That question is, on the surface, very simple. And the answer is no. Neither the FDA nor the EMA requires us to validate compendial tests that we use with our products. But the answer actually has another layer to it which people do not venture too often to address.
While we do not have to validate a compendial method we use with our products, we must demonstrate that it works for the application with our product. ICH Q7 describes in section 12.80, this point clearly.
Analytical methods should be validated unless the method employed is included in the relevant pharmacopoeia or other recognised standard reference. The suitability of all testing methods used should nonetheless be verified under actual conditions of use and documented
Thus it is clear that while formal validation is not required, we must demonstrate that it works for our product for the intended purpose. This is very clearly shown in the original form 483 issued to Chiron Corporation for their flu vaccine product plant in UK in October 2004 that resulted in issuance of a warning letter in December 2004. They were cited for a lack of data to support the use of the USP sterility test for their product. Their response was clearly adequate since it was not cited in the warning letter. This action took them off the market in the 2004 flu season for their flu vaccine product
Many times on audit I have reviewed specifications and seen that compendial methods are used for a variety of tests including sterility, endotoxin, particulates and others.

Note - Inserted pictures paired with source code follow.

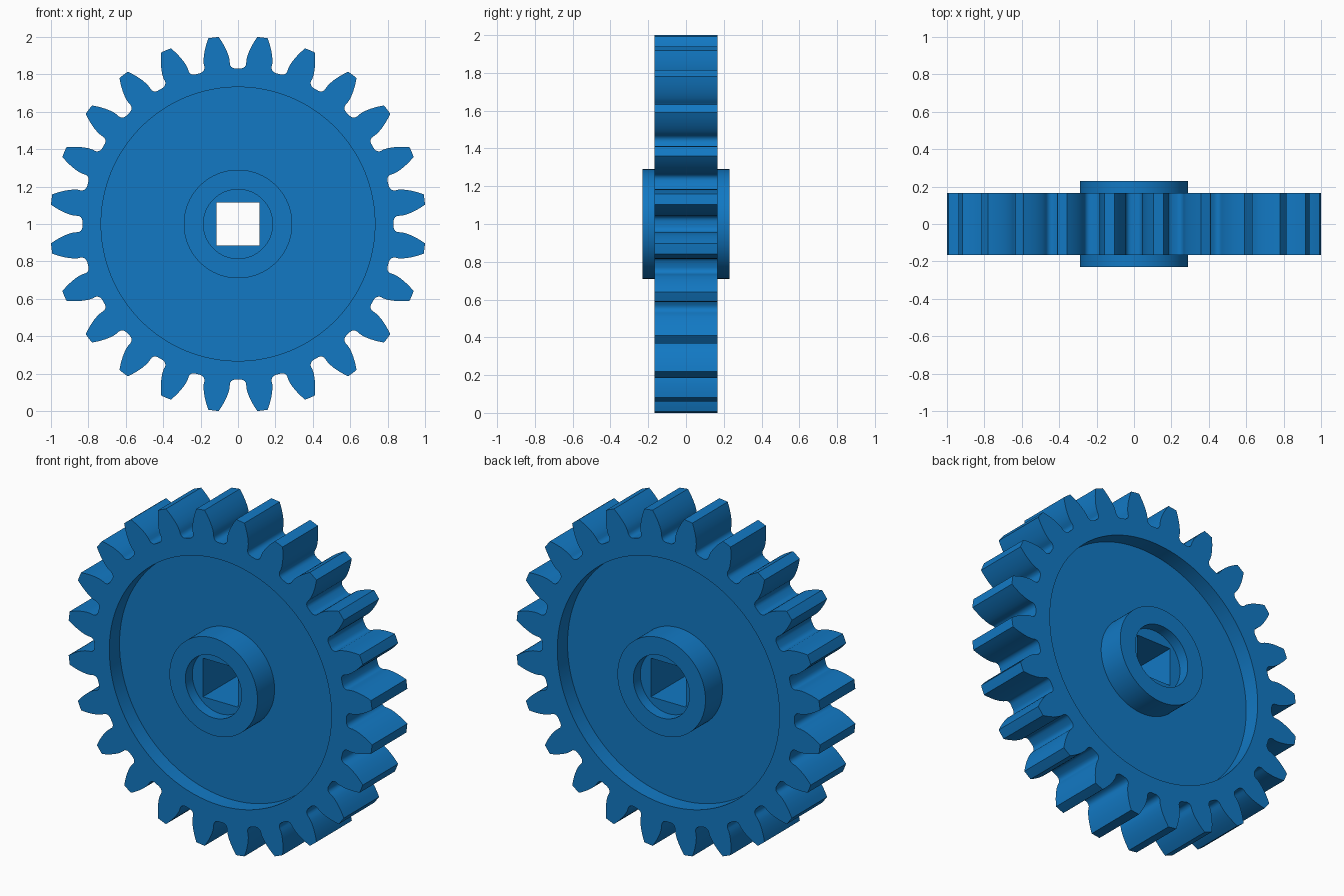
import bpy, bmesh
from math import pi, sin, cos, tan, acos, atan2, hypot, radians

if "Cube" in bpy.data.objects:
    bpy.data.objects.remove(bpy.data.objects["Cube"])

TEETH = 24
M = 1.0054 / 13                     # gear module from the tip radius
R_TIP, R_ROOT = 13 * M, 10.75 * M
R_BASE = 12 * M * cos(radians(20))


def inv(a):
    return tan(a) - a


# Half of one tooth gap as (radius, angle): root, fillet, involute flank
def gap_half():
    g0 = pi / 48 - inv(radians(20))
    wall, f = R_BASE * sin(g0), 0.029
    pts = [(R_ROOT, 0.0)]
    for i in range(5):
        t = i / 4 * pi / 2
        x, y = wall - f + f * sin(t), R_ROOT + f - f * cos(t)
        pts.append((hypot(x, y), atan2(x, y)))
    for i in range(7):
        r = R_BASE + 0.002 + (R_TIP - R_BASE - 0.002) * i / 6
        pts.append((r, g0 + inv(acos(R_BASE / r))))
    return pts


half = gap_half()
pitch = half + [(R_TIP, pi / TEETH)] + [(r, 2 * pi / TEETH - a) for r, a in reversed(half[1:])]
N = TEETH * len(pitch)

# Cross-section loops, all with N points
teeth = [(r * sin(a + k * 2 * pi / TEETH), r * cos(a + k * 2 * pi / TEETH))
         for k in range(TEETH) for r, a in pitch]


def circle(r):
    return [(r * sin(2 * pi * i / N), r * cos(2 * pi * i / N)) for i in range(N)]


def square(h):
    return [(h * x / max(abs(x), abs(z)), h * z / max(abs(x), abs(z))) for x, z in circle(1)]


FACE, HUB, WEB = 0.166, 0.231, 0.07
# Front side from the shaft hole outwards; the back mirrors it
front = [(square(0.115), FACE), (circle(0.185), FACE), (circle(0.185), HUB),
         (circle(0.29), HUB), (circle(0.29), WEB), (circle(0.732), WEB),
         (circle(0.732), FACE), (teeth, FACE)]
loops = [(p, -y) for p, y in front] + list(reversed(front))

bm = bmesh.new()
rings = [[bm.verts.new((x, y, z + 1)) for x, z in p] for p, y in loops]
for a, b in zip(rings, rings[1:] + rings[:1]):
    for i in range(N):
        j = (i + 1) % N
        bm.faces.new((a[i], a[j], b[j], b[i]))
bmesh.ops.recalc_face_normals(bm, faces=bm.faces)
mesh = bpy.data.meshes.new("spur_gear")
bm.to_mesh(mesh)
bm.free()

gear = bpy.data.objects.new("spur_gear", mesh)
bpy.context.collection.objects.link(gear)
blue = bpy.data.materials.new("blue")
blue.diffuse_color = (0.006, 0.19, 0.55, 1)
blue.use_nodes = True
blue.node_tree.nodes["Principled BSDF"].inputs["Base Color"].default_value = blue.diffuse_color
mesh.materials.append(blue)

bpy.context.view_layer.objects.active = gear
gear.select_set(True)
bpy.ops.object.shade_smooth_by_angle(angle=radians(30))
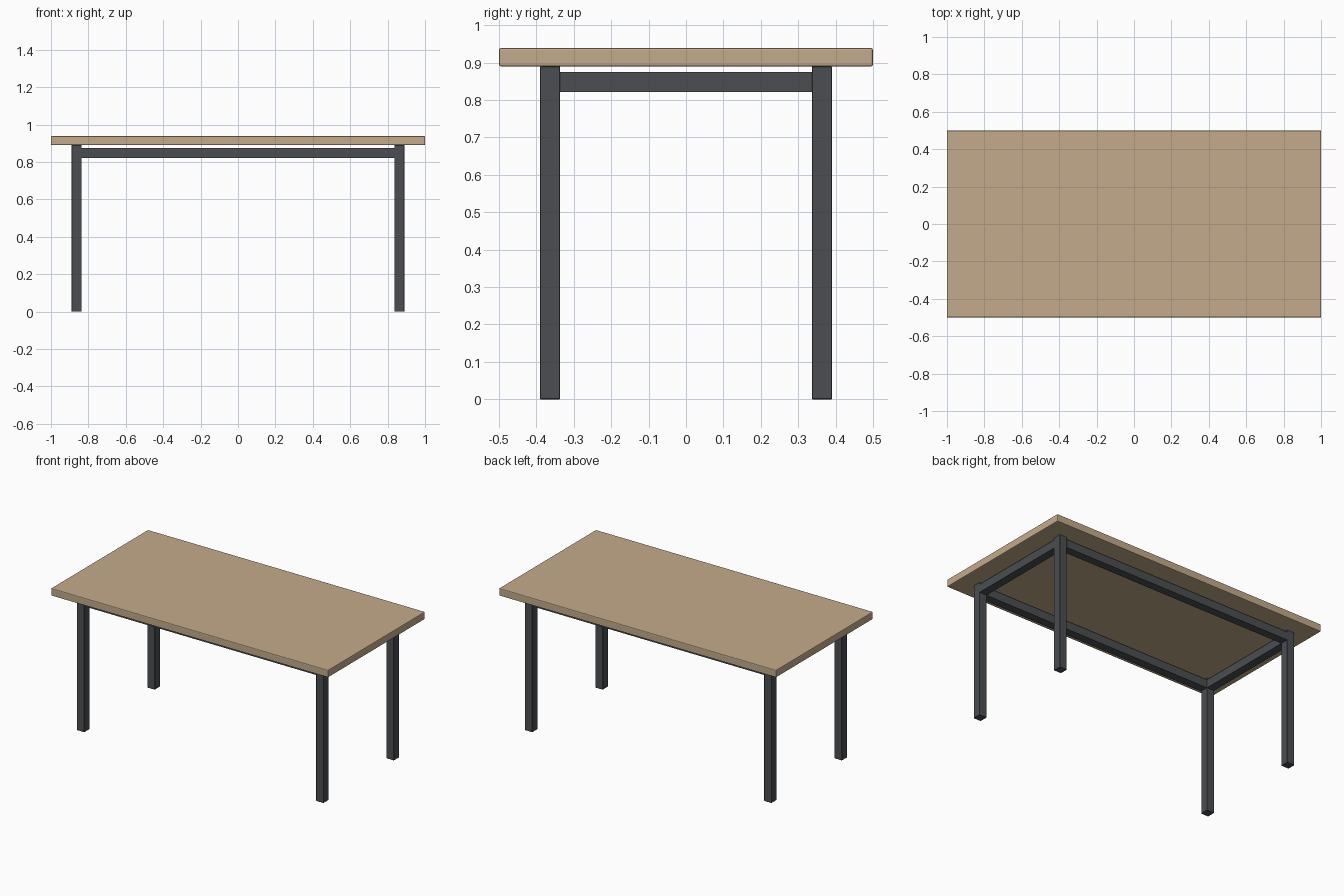
import bpy

if "Cube" in bpy.data.objects:
    bpy.data.objects.remove(bpy.data.objects["Cube"])


def material(name, rgb):
    m = bpy.data.materials.new(name)
    m.diffuse_color = (*rgb, 1)
    m.use_nodes = True
    m.node_tree.nodes["Principled BSDF"].inputs["Base Color"].default_value = m.diffuse_color
    return m


WOOD = material("light wood", (0.55, 0.41, 0.26))
METAL = material("dark steel", (0.07, 0.076, 0.083))


def box(name, lo, hi, mat, bevel, segments=1):
    """Axis-aligned box between two corners with slightly eased edges."""
    centre = [(a + b) / 2 for a, b in zip(lo, hi)]
    bpy.ops.mesh.primitive_cube_add(size=1, location=centre)
    ob = bpy.context.object
    ob.name = name
    ob.scale = [b - a for a, b in zip(lo, hi)]
    bpy.ops.object.transform_apply(location=False, rotation=False, scale=True)
    ob.data.materials.append(mat)
    if bevel:
        mod = ob.modifiers.new("eased edges", "BEVEL")
        mod.width = bevel
        mod.segments = segments
    return ob


TOP_Z, LEG_Z = 0.9385, 0.89
X_OUT, X_IN = 0.89, 0.8365
Y_OUT, Y_IN = 0.39, 0.3365
RAIL_LO, RAIL_HI = 0.822, 0.8755

# Tabletop
box("tabletop", (-1, -0.5, LEG_Z), (1, 0.5, TOP_Z), WOOD, 0.005, 2)

# Square legs
for sx, side in ((-1, "left"), (1, "right")):
    for sy, end in ((-1, "front"), (1, "back")):
        x = sorted((sx * X_IN, sx * X_OUT))
        y = sorted((sy * Y_IN, sy * Y_OUT))
        box(f"{end}_{side}_leg", (x[0], y[0], 0), (x[1], y[1], LEG_Z), METAL, 0.0015)

# Long rails between front legs and between back legs
for s, end in ((-1, "front"), (1, "back")):
    y = sorted((s * Y_IN, s * Y_OUT))
    box(f"{end}_rail", (-X_IN, y[0], RAIL_LO), (X_IN, y[1], RAIL_HI), METAL, 0)

# Short rails at both ends
for s, side in ((-1, "left"), (1, "right")):
    x = sorted((s * X_IN, s * X_OUT))
    box(f"{side}_rail", (x[0], -Y_IN, RAIL_LO), (x[1], Y_IN, RAIL_HI), METAL, 0)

My first question is usually to ask for the data to support use of the method for their product. At least 9 out of 10 times, I get blank stares followed by the statement, “we don’t have to validate compendial methods!” I agree with them but follow on with the statement, “I know, but where is the data to support usage of the method?” They often look puzzled still but cannot provide any data. Too often, I believe, the first sentence of the ICH Q7 document is read but the second missed.
What do you have to do the “qualify” it? I recommend a simple qualification plan – rather like a validation protocol – with a testing plan to check the key parameters of the assay such as accuracy, precision, specificity and ruggedness, including interferences. That sounds like a validation and it is: but an abbreviated one touching only on the parameters of issues that make your product unique or challenging.